Facing allegations that his officers were baby-sitting his special-needs son, a Chicago police commander gave a novel explanation: He was conducting a secret study, the Chicago Tribune reports. Commander Anthony Escamilla acknowledged he had on-duty officers pick up his teenage son, who has autism, but insisted he worked as a volunteer in the community policing office. Pressed by the city’s inspector general’s office, Escamilla said he wanted to watch how his son did the work and interacted with his officers, taking mental notes he planned to share with the officers later. “It’s not about my son and someone keeping an eye on him,” Escamilla told an investigator. “This is about kids with his kind of disability and what we can do as a department to help them.”

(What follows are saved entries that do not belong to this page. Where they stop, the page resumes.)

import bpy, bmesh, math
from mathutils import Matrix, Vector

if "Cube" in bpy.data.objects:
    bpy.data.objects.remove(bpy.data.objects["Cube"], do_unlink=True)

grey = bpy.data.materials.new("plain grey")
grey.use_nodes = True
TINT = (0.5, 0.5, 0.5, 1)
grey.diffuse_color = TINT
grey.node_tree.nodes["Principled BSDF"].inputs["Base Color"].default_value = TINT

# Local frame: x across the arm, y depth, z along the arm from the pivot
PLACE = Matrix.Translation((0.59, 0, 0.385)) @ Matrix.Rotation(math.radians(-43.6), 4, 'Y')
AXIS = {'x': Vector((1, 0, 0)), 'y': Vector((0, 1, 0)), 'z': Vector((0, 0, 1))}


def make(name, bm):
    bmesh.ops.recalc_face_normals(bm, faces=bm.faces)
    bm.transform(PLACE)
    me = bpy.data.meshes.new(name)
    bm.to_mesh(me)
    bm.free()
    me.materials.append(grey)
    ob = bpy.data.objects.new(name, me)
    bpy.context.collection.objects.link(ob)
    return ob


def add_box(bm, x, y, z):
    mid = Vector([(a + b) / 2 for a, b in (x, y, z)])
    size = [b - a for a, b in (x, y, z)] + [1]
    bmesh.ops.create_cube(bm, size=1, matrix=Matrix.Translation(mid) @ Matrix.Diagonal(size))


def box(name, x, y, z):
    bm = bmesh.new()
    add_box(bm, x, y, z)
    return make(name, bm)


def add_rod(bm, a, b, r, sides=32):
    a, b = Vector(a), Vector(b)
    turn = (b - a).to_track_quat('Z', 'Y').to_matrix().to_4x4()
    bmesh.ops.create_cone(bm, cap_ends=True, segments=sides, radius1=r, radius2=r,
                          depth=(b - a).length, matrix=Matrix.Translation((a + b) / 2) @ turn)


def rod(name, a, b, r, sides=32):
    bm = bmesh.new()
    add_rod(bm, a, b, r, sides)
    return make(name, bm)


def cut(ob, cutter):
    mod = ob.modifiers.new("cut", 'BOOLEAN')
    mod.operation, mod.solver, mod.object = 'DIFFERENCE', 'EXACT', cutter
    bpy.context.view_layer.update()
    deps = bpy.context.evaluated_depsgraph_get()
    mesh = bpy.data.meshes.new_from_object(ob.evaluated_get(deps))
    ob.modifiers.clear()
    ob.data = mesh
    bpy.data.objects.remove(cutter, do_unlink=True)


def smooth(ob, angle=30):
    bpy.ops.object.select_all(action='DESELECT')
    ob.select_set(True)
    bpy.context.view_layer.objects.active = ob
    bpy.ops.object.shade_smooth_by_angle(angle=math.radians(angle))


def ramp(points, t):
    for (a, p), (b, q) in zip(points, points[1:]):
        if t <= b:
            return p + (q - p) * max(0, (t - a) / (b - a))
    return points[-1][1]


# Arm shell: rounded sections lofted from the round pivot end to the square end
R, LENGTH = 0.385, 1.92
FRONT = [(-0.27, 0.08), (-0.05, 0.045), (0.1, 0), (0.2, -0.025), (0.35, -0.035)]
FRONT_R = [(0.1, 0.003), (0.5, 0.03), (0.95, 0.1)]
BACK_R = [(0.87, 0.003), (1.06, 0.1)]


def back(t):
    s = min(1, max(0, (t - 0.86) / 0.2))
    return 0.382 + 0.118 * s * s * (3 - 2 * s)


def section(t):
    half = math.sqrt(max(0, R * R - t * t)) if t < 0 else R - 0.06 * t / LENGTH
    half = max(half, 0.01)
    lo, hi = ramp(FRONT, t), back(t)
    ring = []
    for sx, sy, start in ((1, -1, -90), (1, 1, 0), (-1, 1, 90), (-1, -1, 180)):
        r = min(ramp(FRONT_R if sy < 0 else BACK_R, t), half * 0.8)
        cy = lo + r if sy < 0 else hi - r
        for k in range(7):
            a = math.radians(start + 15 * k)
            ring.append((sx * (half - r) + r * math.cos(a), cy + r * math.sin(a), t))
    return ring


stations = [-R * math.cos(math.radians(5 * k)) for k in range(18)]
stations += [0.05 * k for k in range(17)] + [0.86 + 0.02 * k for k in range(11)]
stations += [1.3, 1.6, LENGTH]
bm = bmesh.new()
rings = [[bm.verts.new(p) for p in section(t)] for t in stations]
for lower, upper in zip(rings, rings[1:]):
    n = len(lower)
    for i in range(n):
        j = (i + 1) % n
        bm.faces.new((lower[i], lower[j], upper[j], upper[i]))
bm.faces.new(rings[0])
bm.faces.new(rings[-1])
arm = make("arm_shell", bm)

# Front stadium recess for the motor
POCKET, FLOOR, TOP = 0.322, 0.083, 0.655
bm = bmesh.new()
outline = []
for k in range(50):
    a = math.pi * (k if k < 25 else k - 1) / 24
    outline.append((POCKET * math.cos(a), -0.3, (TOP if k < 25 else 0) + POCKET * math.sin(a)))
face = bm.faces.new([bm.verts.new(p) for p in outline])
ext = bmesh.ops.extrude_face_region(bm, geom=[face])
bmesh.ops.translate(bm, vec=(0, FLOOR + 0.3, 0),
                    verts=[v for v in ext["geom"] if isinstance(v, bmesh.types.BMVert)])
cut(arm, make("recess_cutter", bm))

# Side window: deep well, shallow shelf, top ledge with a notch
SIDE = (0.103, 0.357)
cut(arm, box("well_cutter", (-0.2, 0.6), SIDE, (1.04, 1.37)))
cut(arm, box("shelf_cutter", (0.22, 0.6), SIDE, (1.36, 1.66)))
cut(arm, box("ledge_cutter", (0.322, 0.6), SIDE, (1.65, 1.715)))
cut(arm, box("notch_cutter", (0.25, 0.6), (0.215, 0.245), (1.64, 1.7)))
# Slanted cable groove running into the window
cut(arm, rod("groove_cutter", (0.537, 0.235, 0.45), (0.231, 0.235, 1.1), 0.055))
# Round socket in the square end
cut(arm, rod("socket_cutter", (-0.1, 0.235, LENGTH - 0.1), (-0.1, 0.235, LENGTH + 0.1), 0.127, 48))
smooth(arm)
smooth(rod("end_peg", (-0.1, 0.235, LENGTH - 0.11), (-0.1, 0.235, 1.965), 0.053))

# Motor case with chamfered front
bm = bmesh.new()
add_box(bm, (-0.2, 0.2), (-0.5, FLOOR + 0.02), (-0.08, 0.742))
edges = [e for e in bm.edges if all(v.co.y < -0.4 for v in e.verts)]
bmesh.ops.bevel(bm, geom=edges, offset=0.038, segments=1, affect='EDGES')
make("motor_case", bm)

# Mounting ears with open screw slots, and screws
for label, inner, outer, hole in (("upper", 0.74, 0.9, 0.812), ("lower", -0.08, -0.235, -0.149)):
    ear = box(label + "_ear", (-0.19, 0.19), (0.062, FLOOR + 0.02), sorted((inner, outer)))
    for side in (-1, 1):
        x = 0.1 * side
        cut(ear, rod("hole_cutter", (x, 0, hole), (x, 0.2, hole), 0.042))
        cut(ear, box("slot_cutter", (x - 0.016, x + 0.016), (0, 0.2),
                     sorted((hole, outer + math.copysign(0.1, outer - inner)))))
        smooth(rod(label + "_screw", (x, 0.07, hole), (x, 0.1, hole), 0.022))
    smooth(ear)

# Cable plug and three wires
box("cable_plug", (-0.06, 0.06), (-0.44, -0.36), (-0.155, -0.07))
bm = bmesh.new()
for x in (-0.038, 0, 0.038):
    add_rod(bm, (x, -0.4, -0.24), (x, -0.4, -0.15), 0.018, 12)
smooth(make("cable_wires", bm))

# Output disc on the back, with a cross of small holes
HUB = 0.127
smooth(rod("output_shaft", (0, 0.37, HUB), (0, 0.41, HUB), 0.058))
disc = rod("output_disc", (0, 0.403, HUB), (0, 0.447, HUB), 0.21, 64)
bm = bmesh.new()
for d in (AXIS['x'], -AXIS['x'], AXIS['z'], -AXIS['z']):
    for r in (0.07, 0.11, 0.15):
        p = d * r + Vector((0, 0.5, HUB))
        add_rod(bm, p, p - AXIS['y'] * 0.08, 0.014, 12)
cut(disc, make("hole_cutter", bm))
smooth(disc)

Neither Escamilla’s officers nor the inspector general saw it that way. The officers complained that they were just watching over the boy for their boss. “I mean, baby-sitting, let’s just put it out, I don’t know how to say it,” one officer said. “I never thought about taking care of a kid from another officer on my job hours.” The inspector genera recommended possible dismissal, but police Superintendent Eddie Johnson decided on a seven-day suspension.